[What is expected]: In the entries below, which lines run from the one containing "rotation=axis.to_track_quat('Z', 'Y').to_euler())" to the one containing "outline = [(w, -h"? Copy exactly those lines, ends included, and no others.

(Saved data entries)
▽
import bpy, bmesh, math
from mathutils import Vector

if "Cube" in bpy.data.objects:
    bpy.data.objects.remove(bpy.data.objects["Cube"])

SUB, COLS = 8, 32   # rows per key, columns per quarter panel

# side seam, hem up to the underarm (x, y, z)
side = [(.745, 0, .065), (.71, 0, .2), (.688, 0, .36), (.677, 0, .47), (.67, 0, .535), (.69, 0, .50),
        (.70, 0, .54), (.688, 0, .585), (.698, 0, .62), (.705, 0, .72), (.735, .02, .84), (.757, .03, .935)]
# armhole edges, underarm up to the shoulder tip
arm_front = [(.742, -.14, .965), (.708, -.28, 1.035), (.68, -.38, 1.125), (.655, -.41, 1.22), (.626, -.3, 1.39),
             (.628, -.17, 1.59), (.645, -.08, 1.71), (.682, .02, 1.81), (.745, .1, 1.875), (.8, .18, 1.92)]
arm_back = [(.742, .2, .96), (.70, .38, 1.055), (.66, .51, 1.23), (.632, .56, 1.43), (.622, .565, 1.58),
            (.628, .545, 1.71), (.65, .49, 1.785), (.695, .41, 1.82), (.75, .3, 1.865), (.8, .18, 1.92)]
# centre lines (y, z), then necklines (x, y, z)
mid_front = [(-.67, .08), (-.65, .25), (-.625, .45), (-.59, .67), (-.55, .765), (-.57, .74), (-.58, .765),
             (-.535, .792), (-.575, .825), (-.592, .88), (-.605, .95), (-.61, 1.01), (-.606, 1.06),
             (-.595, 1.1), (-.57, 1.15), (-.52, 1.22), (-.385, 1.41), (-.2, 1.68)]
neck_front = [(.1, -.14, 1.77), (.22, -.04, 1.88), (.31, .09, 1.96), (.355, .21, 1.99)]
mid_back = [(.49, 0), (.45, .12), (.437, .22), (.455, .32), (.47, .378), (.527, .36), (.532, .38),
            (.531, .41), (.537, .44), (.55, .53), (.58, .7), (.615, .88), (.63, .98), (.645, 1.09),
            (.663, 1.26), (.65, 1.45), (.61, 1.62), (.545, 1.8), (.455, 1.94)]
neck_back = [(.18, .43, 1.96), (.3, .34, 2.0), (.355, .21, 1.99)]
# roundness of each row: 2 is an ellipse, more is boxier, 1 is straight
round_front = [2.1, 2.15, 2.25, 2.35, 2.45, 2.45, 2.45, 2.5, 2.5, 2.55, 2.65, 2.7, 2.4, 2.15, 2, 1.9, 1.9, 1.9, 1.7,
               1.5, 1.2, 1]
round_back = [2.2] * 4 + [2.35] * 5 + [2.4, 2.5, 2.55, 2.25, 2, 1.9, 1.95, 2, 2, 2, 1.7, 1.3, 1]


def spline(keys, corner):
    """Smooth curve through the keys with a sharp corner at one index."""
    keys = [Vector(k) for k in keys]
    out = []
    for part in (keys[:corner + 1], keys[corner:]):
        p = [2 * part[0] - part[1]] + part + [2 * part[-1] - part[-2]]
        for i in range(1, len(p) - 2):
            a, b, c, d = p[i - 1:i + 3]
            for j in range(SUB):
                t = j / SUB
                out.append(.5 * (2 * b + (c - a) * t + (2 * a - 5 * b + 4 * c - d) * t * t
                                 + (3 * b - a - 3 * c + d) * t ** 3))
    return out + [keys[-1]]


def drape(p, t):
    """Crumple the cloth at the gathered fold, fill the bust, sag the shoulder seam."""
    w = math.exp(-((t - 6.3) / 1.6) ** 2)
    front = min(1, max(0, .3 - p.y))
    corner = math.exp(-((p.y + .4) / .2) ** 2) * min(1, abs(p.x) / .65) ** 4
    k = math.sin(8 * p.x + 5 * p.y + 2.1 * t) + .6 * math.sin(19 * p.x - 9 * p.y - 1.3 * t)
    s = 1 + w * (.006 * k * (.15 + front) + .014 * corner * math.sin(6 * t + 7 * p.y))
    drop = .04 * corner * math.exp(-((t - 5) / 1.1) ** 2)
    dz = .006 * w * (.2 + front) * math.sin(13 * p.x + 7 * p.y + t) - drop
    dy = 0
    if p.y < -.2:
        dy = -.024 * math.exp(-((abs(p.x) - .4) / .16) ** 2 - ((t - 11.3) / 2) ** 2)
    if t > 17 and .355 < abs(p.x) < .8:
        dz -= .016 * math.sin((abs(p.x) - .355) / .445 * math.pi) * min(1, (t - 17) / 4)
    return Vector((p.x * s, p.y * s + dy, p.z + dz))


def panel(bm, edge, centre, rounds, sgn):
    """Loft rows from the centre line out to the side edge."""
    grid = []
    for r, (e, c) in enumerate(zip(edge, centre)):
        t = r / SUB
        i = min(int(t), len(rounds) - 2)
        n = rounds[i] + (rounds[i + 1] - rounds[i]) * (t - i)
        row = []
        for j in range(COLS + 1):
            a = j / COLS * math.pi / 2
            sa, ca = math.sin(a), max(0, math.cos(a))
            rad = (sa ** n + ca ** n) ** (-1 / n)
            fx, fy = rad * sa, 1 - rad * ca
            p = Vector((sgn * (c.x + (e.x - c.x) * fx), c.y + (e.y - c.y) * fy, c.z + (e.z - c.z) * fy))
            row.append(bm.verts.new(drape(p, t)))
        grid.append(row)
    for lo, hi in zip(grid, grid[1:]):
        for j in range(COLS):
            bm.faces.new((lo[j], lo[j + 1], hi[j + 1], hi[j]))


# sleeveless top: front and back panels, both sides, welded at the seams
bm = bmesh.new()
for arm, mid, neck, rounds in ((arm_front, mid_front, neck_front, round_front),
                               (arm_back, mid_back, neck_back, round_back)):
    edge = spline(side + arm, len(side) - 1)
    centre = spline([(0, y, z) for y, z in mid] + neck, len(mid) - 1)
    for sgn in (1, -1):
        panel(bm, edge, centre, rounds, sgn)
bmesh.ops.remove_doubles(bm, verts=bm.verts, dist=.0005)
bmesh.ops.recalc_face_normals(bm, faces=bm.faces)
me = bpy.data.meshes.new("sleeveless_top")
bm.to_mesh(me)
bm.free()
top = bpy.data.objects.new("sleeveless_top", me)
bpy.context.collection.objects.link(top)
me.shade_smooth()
△
▽
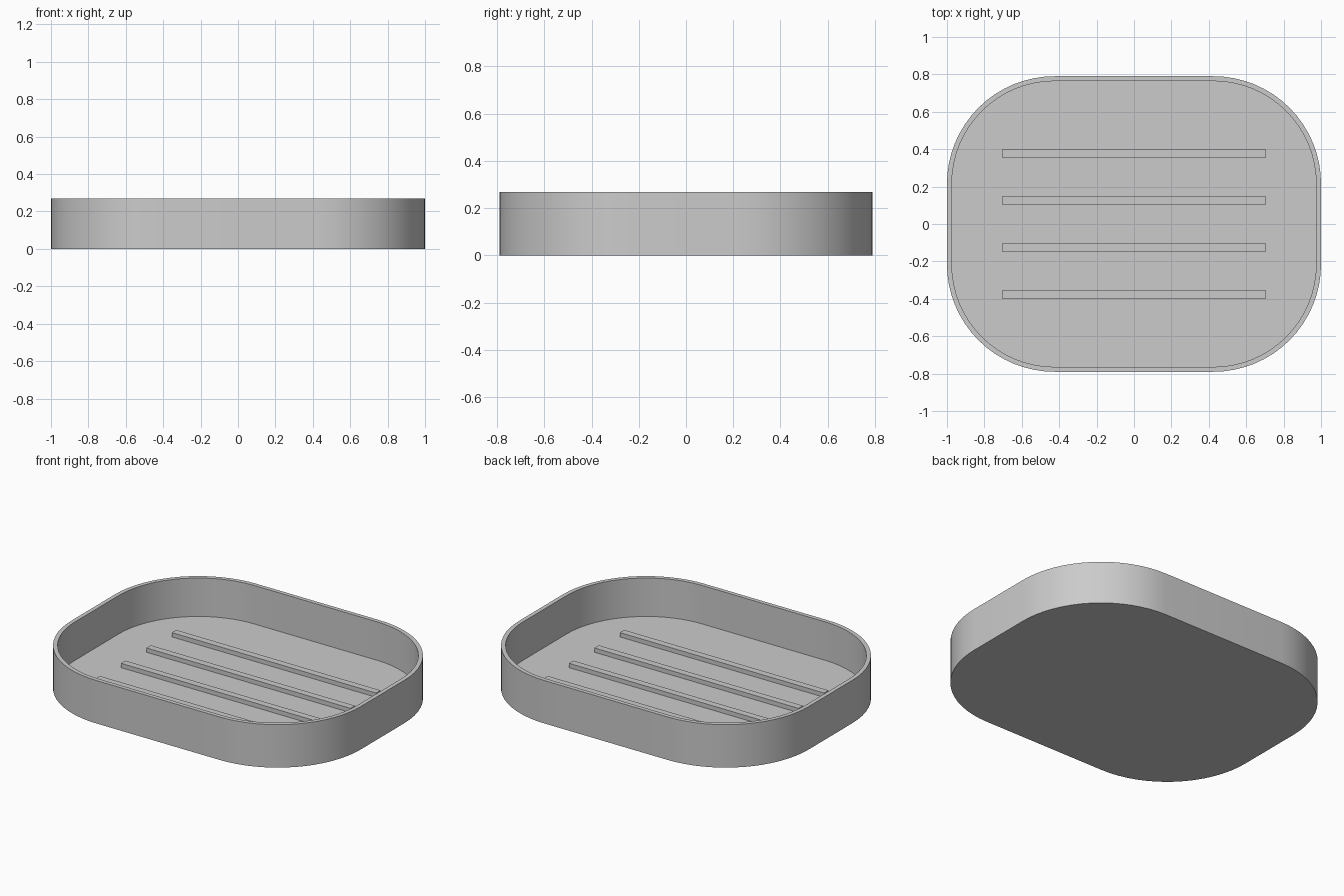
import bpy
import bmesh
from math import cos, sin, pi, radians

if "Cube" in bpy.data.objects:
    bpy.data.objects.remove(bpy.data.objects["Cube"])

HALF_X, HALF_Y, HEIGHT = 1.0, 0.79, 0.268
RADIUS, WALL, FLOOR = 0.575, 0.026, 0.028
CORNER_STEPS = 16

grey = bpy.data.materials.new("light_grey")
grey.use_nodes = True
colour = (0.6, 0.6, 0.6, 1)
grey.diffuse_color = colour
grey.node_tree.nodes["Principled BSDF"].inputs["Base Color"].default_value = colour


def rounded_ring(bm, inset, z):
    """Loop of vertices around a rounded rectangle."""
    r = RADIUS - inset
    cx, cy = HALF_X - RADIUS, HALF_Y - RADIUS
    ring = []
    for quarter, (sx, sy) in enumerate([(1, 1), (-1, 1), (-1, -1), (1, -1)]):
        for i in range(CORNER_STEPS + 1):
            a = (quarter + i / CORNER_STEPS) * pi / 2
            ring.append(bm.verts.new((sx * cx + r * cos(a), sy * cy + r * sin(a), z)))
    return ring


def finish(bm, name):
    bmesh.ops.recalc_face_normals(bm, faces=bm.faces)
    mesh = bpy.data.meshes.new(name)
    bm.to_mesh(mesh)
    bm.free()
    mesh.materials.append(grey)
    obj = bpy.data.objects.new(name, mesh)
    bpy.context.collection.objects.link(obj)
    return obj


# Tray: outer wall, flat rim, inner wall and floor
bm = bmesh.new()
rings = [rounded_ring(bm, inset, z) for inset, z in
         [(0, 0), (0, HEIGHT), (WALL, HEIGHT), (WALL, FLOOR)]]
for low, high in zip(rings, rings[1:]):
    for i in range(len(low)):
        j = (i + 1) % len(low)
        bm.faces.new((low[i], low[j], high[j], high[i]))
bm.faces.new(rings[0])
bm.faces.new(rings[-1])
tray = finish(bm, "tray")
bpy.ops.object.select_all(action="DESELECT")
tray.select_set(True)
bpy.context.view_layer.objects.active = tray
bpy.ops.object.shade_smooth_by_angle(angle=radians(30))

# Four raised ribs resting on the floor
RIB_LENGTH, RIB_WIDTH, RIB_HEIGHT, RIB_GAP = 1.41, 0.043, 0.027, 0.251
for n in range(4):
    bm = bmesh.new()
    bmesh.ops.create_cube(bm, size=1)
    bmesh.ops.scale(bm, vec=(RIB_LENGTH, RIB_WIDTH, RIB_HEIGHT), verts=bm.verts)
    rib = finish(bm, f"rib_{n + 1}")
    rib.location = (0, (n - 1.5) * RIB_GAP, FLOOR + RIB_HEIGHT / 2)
△
▽
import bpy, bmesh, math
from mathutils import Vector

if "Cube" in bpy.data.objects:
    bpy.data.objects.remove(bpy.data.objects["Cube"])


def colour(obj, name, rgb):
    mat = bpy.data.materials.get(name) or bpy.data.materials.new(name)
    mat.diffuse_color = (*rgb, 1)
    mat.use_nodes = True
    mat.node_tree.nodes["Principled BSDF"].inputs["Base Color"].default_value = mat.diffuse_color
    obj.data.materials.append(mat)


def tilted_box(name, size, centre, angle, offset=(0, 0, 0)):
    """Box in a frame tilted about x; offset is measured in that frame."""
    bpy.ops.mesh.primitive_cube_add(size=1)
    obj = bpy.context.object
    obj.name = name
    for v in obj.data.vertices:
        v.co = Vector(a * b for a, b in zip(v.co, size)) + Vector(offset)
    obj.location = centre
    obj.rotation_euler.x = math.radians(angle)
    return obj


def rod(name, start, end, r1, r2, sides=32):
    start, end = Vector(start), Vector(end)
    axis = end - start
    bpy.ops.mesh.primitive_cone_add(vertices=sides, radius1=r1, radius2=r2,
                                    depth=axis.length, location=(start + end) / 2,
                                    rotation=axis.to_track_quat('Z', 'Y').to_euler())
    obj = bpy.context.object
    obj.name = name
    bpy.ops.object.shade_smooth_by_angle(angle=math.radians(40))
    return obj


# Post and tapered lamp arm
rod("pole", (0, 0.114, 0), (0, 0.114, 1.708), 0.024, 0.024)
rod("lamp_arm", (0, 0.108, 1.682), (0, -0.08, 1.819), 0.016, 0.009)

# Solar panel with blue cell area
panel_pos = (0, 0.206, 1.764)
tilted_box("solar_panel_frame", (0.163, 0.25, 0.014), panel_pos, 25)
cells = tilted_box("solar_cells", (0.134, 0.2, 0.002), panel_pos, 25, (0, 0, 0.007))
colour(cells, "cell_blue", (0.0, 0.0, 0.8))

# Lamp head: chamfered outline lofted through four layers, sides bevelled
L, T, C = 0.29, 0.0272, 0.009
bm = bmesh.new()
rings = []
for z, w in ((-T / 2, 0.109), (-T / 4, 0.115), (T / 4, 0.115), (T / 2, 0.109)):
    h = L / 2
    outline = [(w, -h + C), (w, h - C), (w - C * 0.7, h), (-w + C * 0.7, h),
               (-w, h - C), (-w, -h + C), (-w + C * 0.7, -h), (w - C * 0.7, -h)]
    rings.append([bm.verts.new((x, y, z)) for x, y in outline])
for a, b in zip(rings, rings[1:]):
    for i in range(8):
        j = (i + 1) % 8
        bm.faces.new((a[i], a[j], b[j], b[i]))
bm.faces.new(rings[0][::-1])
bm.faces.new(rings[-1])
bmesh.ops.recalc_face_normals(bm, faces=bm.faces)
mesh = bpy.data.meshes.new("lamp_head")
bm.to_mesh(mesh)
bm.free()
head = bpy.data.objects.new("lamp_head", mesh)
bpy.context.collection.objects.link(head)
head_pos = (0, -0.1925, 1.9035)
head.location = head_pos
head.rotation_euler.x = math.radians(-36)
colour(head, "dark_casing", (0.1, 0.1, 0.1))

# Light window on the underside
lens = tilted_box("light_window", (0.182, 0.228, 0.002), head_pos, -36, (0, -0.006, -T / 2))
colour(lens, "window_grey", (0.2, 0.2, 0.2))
△
[Exercise solution]:
                                    rotation=axis.to_track_quat('Z', 'Y').to_euler())
    obj = bpy.context.object
    obj.name = name
    bpy.ops.object.shade_smooth_by_angle(angle=math.radians(40))
    return obj


# Post and tapered lamp arm
rod("pole", (0, 0.114, 0), (0, 0.114, 1.708), 0.024, 0.024)
rod("lamp_arm", (0, 0.108, 1.682), (0, -0.08, 1.819), 0.016, 0.009)

# Solar panel with blue cell area
panel_pos = (0, 0.206, 1.764)
tilted_box("solar_panel_frame", (0.163, 0.25, 0.014), panel_pos, 25)
cells = tilted_box("solar_cells", (0.134, 0.2, 0.002), panel_pos, 25, (0, 0, 0.007))
colour(cells, "cell_blue", (0.0, 0.0, 0.8))

# Lamp head: chamfered outline lofted through four layers, sides bevelled
L, T, C = 0.29, 0.0272, 0.009
bm = bmesh.new()
rings = []
for z, w in ((-T / 2, 0.109), (-T / 4, 0.115), (T / 4, 0.115), (T / 2, 0.109)):
    h = L / 2
    outline = [(w, -h + C), (w, h - C), (w - C * 0.7, h), (-w + C * 0.7, h),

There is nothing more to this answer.